The likelihood of the scam working depends heavily on two things – first, whether or not the recipient has a web cam and two, whether or not the recipient watches pornography online. If the answer is “no” to either qualification, the email is easily dismissed. Unfortunately, with the number of laptops and even desktops that have web cams either built in or attached and the surprising number of people who indulge in viewing pornography online, this crazy-sounding blackmail scheme works, to the tune of millions of dollars. Most of these emails ask for less than $500 in digital currency. Some versions of this scam will include links to a “sample” of the (non-existent) video. Do not follow the links! The downloaded file will infect the computer with malware that will steal credentials and data.
Please continue to report these as phishing emails or simply delete them.
Photo by bruce mars on Unsplash
Some users have received an email from a non-Berry email address that purports to be from President Briggs. The email describes an “ethical conduct program” that all employees must follow, details of which is contained in the attached document. The document only contains an image and a link to a “secure online document”. The attachment doesn’t appear to contain malware, but the link directs you to a potentially malicious site.
Those with vigilant eyes would have noticed multiple issues with the email:
- The sender was a non-Berry account (Ann Taylor – firstname.lastname@example.org), yet is “signed” Dr. Stephen Briggs.
- The email, while attempting to sound “well-voiced” actually had several grammatical errors.
- The email is vague and makes references to “the Policy” and “this code”, but never reveals to what document it is referring.
Please report this email using the “Report Email as Phishing” button. If you have opened the document and followed the link in the file, please contact email@example.com or call the Technical Support Desk at extension 5838 and provide them with your C&T number so they can scan your machine for any issues.

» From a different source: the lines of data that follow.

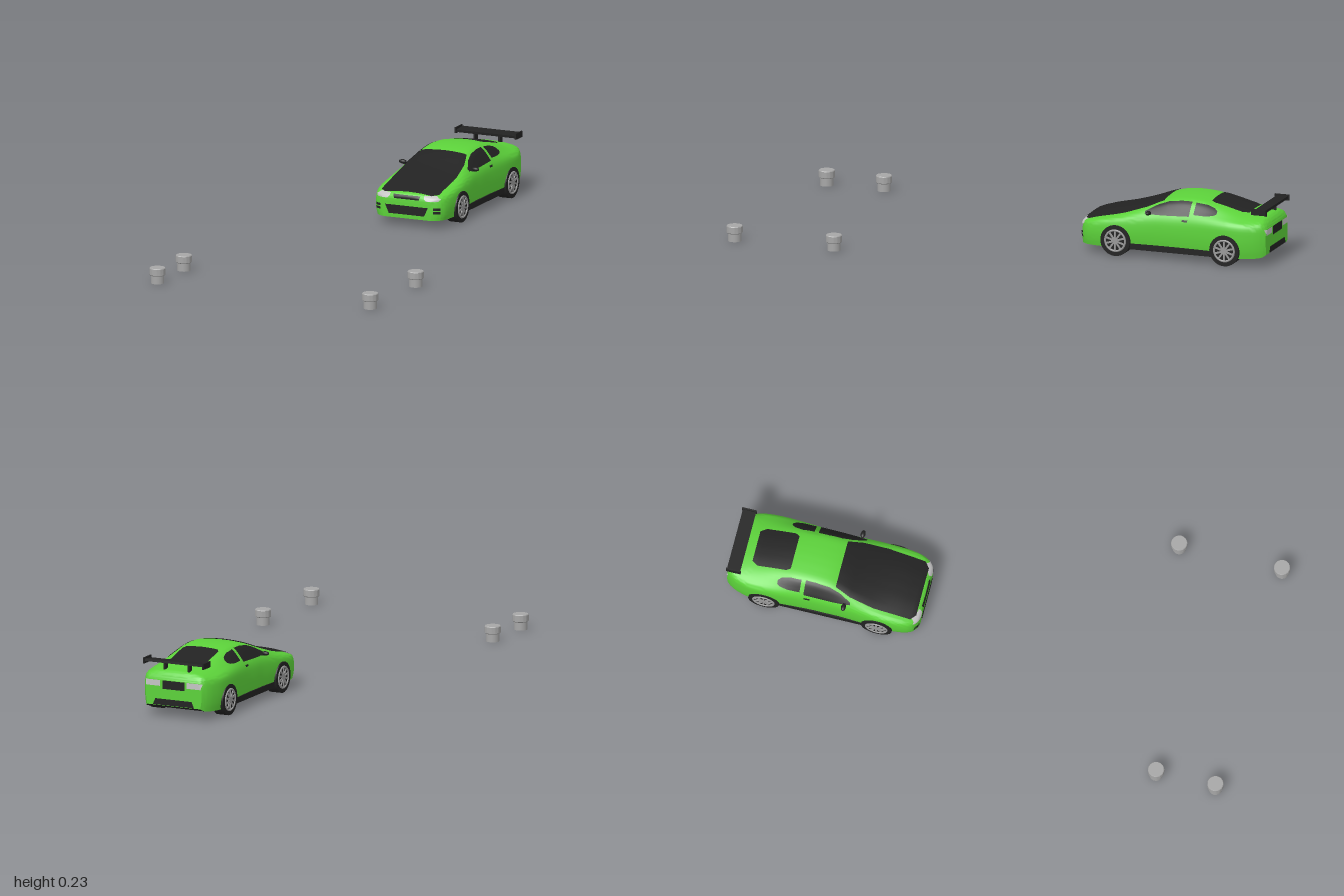
import * as THREE from 'three';
import { toCreasedNormals } from 'three/addons/utils/BufferGeometryUtils.js';

const material = (name, color, side = THREE.FrontSide) => {
  const m = new THREE.MeshStandardMaterial({ color, side });
  m.name = name;
  return m;
};

// Body stations along z: z, bottom, half width, belt height, roof half width, top
const STATIONS = [
  [-0.268, 0.03, 0.098, 0.088, 0.088, 0.112],
  [-0.276, 0.03, 0.118, 0.1, 0.102, 0.122],
  [-0.295, 0.03, 0.138, 0.109, 0.112, 0.13],
  [-0.34, 0.03, 0.15, 0.12, 0.117, 0.142],
  [-0.42, 0.03, 0.153, 0.132, 0.118, 0.16],
  [-0.5, 0.03, 0.15, 0.142, 0.112, 0.185],
  [-0.56, 0.03, 0.147, 0.148, 0.1, 0.208],
  [-0.61, 0.03, 0.147, 0.15, 0.094, 0.223],
  [-0.67, 0.03, 0.147, 0.152, 0.092, 0.229],
  [-0.74, 0.03, 0.15, 0.154, 0.09, 0.226],
  [-0.82, 0.03, 0.154, 0.154, 0.088, 0.211],
  [-0.9, 0.03, 0.152, 0.151, 0.09, 0.191],
  [-0.95, 0.032, 0.14, 0.149, 0.098, 0.181],
  [-0.98, 0.036, 0.126, 0.146, 0.1, 0.174],
  [-0.994, 0.045, 0.115, 0.135, 0.092, 0.158],
];

// Half cross-section from the sill up to the centre of the roof
function halfSection([z, bot, w, belt, roof, top], steps) {
  const pts = [
    [w * 0.95, bot], [w * 0.985, bot + (belt - bot) * 0.25], [w, bot + (belt - bot) * 0.65],
    [w * 0.965, belt], [(w * 0.965 + roof) / 2 + 0.004, (belt + top - 0.01) / 2 + 0.002],
    [roof, top - 0.01], [roof * 0.5, top - 0.002], [0, top],
  ].map(([x, y]) => new THREE.Vector3(x, y, z));
  const curve = new THREE.CatmullRomCurve3(pts);
  return Array.from({ length: steps + 1 }, (_, i) => curve.getPoint(i / steps));
}

// Smoothly blended stations
function blendedStations(per) {
  const out = [];
  const last = STATIONS.length - 1;
  const slope = (i, k) => {
    const a = STATIONS[Math.max(i - 1, 0)], b = STATIONS[Math.min(i + 1, last)];
    return (b[k] - a[k]) / (b[0] - a[0]);
  };
  for (let i = 0; i < last; i++) {
    const a = STATIONS[i], b = STATIONS[i + 1], h = b[0] - a[0];
    for (let s = 0; s < per; s++) {
      const t = s / per, t2 = t * t, t3 = t2 * t;
      out.push(a.map((v, k) => k === 0 ? v + h * t
        : (2 * t3 - 3 * t2 + 1) * v + (t3 - 2 * t2 + t) * h * slope(i, k)
        + (3 * t2 - 2 * t3) * b[k] + (t3 - t2) * h * slope(i + 1, k)));
    }
  }
  out.push(STATIONS[last]);
  return out;
}

function meshGeometry(pos, idx) {
  const g = new THREE.BufferGeometry();
  g.setAttribute('position', new THREE.Float32BufferAttribute(pos, 3));
  g.setIndex(idx);
  g.computeVertexNormals();
  return g;
}

export function createModel() {
  const model = new THREE.Group();
  model.name = 'sportsCarAndPosts';
  const green = material('greenPaint', 0x5cd23a);
  const dark = material('blackTrim', 0x222222, THREE.DoubleSide);
  const lamp = material('lampGrey', 0xc4c4c4, THREE.DoubleSide);
  const metal = material('wheelGrey', 0x999999);
  const postGrey = material('postGrey', 0xa6a6a6);
  const car = new THREE.Group();
  car.name = 'car';
  model.add(car);

  const add = (name, geo, mat, x = 0, y = 0, z = 0, parent = car) => {
    const m = new THREE.Mesh(geo, mat);
    m.name = name;
    m.position.set(x, y, z);
    parent.add(m);
    return m;
  };
  const box = (name, w, h, d, mat, x, y, z) => add(name, new THREE.BoxGeometry(w, h, d), mat, x, y, z);

  // Lofted body shell with closed nose and tail
  const half = 28, ring = half * 2 + 1, pos = [], idx = [], floorPos = [], floorIdx = [];
  const stations = blendedStations(4);
  stations.forEach((st, i) => {
    const h = halfSection(st, half);
    for (let j = 0; j < ring; j++) {
      const p = h[j <= half ? j : ring - 1 - j];
      pos.push(j <= half ? p.x : -p.x, p.y, p.z);
    }
    floorPos.push(h[0].x, h[0].y, h[0].z, -h[0].x, h[0].y, h[0].z);
    if (i === stations.length - 1) return;
    for (let j = 0; j < ring - 1; j++) {
      const a = i * ring + j, b = a + ring;
      idx.push(a, b, a + 1, b, b + 1, a + 1);
    }
    const f = i * 2;
    floorIdx.push(f, f + 1, f + 2, f + 1, f + 3, f + 2);
  });
  const tail = (stations.length - 1) * ring;
  for (let j = 0; j < half; j++) {
    const k = ring - 1 - j;
    idx.push(j, j + 1, k, j + 1, k - 1, k);
    idx.push(tail + j, tail + k, tail + j + 1, tail + j + 1, tail + k, tail + k - 1);
  }
  const body = add('body', toCreasedNormals(meshGeometry(pos, idx), 0.7), green);
  add('floor', meshGeometry(floorPos, floorIdx), dark);

  // Thin panel laid on the body; rows are [b, a0, a1] in the chosen direction
  const caster = new THREE.Raycaster();
  const DIRS = {
    front: { d: [0, 0, -1], o: (a, b) => [a, b, 1] },
    back: { d: [0, 0, 1], o: (a, b) => [a, b, -2] },
    top: { d: [0, -1, 0], o: (a, b) => [a, 1, b] },
    left: { d: [-1, 0, 0], o: (a, b) => [1, a, b] },
    right: { d: [1, 0, 0], o: (a, b) => [-1, a, b] },
  };
  function panel(name, mat, view, rows, cols = 10, sub = 5, lift = 0.003) {
    const { d, o } = DIRS[view], dir = new THREE.Vector3(...d), p = [], t = [];
    let depth = 1, n = 0;
    for (let r = 0; r < (rows.length - 1) * sub + 1; r++, n++) {
      const i = Math.min(Math.floor(r / sub), rows.length - 2), f = r / sub - i;
      const [b, a0, a1] = rows[i].map((v, k) => v + (rows[i + 1][k] - v) * f);
      for (let c = 0; c <= cols; c++) {
        const start = new THREE.Vector3(...o(a0 + (a1 - a0) * c / cols, b));
        caster.set(start, dir);
        const hit = caster.intersectObject(body)[0];
        if (hit) depth = hit.distance;
        p.push(...start.addScaledVector(dir, depth - lift).toArray());
        if (r > 0 && c > 0) {
          const q = n * (cols + 1) + c, u = q - cols - 1;
          t.push(u - 1, u, q - 1, u, q, q - 1);
        }
      }
    }
    add(name, meshGeometry(p, t), mat);
  }

  // Bonnet with windscreen, and rear window
  panel('bonnetAndWindscreen', dark, 'top', [[-0.282, -0.095, 0.095], [-0.3, -0.117, 0.117],
    [-0.44, -0.12, 0.12], [-0.53, -0.11, 0.11], [-0.588, -0.092, 0.092]], 16);
  panel('rearWindow', dark, 'top', [[-0.765, -0.065, 0.065], [-0.78, -0.074, 0.074],
    [-0.89, -0.074, 0.074], [-0.912, -0.06, 0.06]], 12);

  // Nose openings
  panel('grille', dark, 'front', [[0.103, -0.05, 0.05], [0.118, -0.055, 0.055]], 10, 4);
  panel('bumperIntake', dark, 'front', [[0.045, -0.072, 0.072], [0.078, -0.087, 0.087]], 10, 4);

  // Tail details
  panel('numberPlateRecess', dark, 'back', [[0.108, -0.045, 0.045], [0.14, -0.045, 0.045]], 8, 4);
  panel('diffuser', dark, 'back', [[0.047, -0.085, 0.085], [0.07, -0.075, 0.075]], 10, 4);

  // Details mirrored on both sides
  for (const s of [1, -1]) {
    const side = s > 0 ? 'left' : 'right';
    panel(side + 'Headlight', lamp, 'front', [[0.102, s * 0.078, s * 0.122], [0.11, s * 0.07, s * 0.13],
      [0.121, s * 0.068, s * 0.112]], 8, 4);
    for (const y of [0.056, 0.069])
      panel(side + 'FogVent', dark, 'front', [[y, s * 0.106, s * 0.13], [y + 0.009, s * 0.106, s * 0.13]], 6, 2);
    panel(side + 'TailLight', lamp, 'back', [[0.118, s * 0.055, s * 0.112], [0.14, s * 0.055, s * 0.118]], 8, 4);
    panel(side + 'DoorWindow', dark, side, [[-0.525, 0.166, 0.174], [-0.57, 0.165, 0.198],
      [-0.61, 0.166, 0.212], [-0.66, 0.168, 0.218], [-0.7, 0.17, 0.218]], 8);
    panel(side + 'QuarterWindow', dark, side, [[-0.716, 0.177, 0.216], [-0.76, 0.176, 0.211],
      [-0.79, 0.179, 0.202], [-0.803, 0.184, 0.193]], 8);
    panel(side + 'DoorHandle', dark, side, [[-0.675, 0.15, 0.157], [-0.697, 0.15, 0.157]], 2, 2);
    box(side + 'Sill', 0.012, 0.022, 0.32, dark, s * 0.143, 0.04, -0.632);

    // Wing mirror
    box(side + 'MirrorArm', 0.02, 0.006, 0.01, dark, s * 0.134, 0.167, -0.545);
    const mirror = add(side + 'Mirror', new THREE.SphereGeometry(1, 14, 10), dark, s * 0.148, 0.172, -0.545);
    mirror.scale.set(0.015, 0.008, 0.009);

    // Rear wing supports and end plates
    box(side + 'WingSupport', 0.008, 0.034, 0.022, dark, s * 0.05, 0.189, -0.962);
    box(side + 'WingEndPlate', 0.006, 0.022, 0.056, dark, s * 0.122, 0.207, -0.969);

    // Wheels with ten spokes
    for (const [end, z] of [['front', -0.418], ['rear', -0.846]]) {
      const wheel = new THREE.Group();
      wheel.name = end + (s > 0 ? 'Left' : 'Right') + 'Wheel';
      wheel.position.set(s * 0.135, 0.058, z);
      wheel.rotation.y = s * Math.PI / 2;
      car.add(wheel);
      add('tyre', new THREE.CylinderGeometry(0.058, 0.058, 0.044, 32).rotateX(Math.PI / 2), dark, 0, 0, 0, wheel);
      add('rim', new THREE.TorusGeometry(0.039, 0.004, 8, 32), metal, 0, 0, 0.022, wheel);
      add('hub', new THREE.CylinderGeometry(0.01, 0.01, 0.006, 16).rotateX(Math.PI / 2), metal, 0, 0, 0.022, wheel);
      for (let i = 0; i < 10; i++) {
        const spoke = add('spoke', new THREE.BoxGeometry(0.007, 0.032, 0.005).translate(0, 0.023, 0),
          metal, 0, 0, 0.022, wheel);
        spoke.rotation.z = i * Math.PI / 5;
      }
    }
  }
  const wing = box('rearWing', 0.244, 0.009, 0.05, dark, 0, 0.207, -0.969);
  wing.rotation.x = 0.1;

  // Capped ground posts
  for (const [x, z] of [[-0.44, 0.715], [-0.44, 0.94], [0.44, 0.58], [0.44, 0.97]]) {
    const post = new THREE.Group();
    post.name = 'post';
    post.position.set(x, 0, z);
    model.add(post);
    add('stem', new THREE.CylinderGeometry(0.0245, 0.0245, 0.034, 28), postGrey, 0, 0.017, 0, post);
    const cap = [[0, 0.03], [0.027, 0.03], [0.03, 0.033], [0.03, 0.056], [0.028, 0.059], [0, 0.059]]
      .map(([r, y]) => new THREE.Vector2(r, y));
    add('cap', toCreasedNormals(new THREE.LatheGeometry(cap, 28), 0.5), postGrey, 0, 0, 0, post);
  }
  return model;
}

If you have any questions about this fraudulent email, you may contact me at x1750 or email me. I’ll be happy to answer them.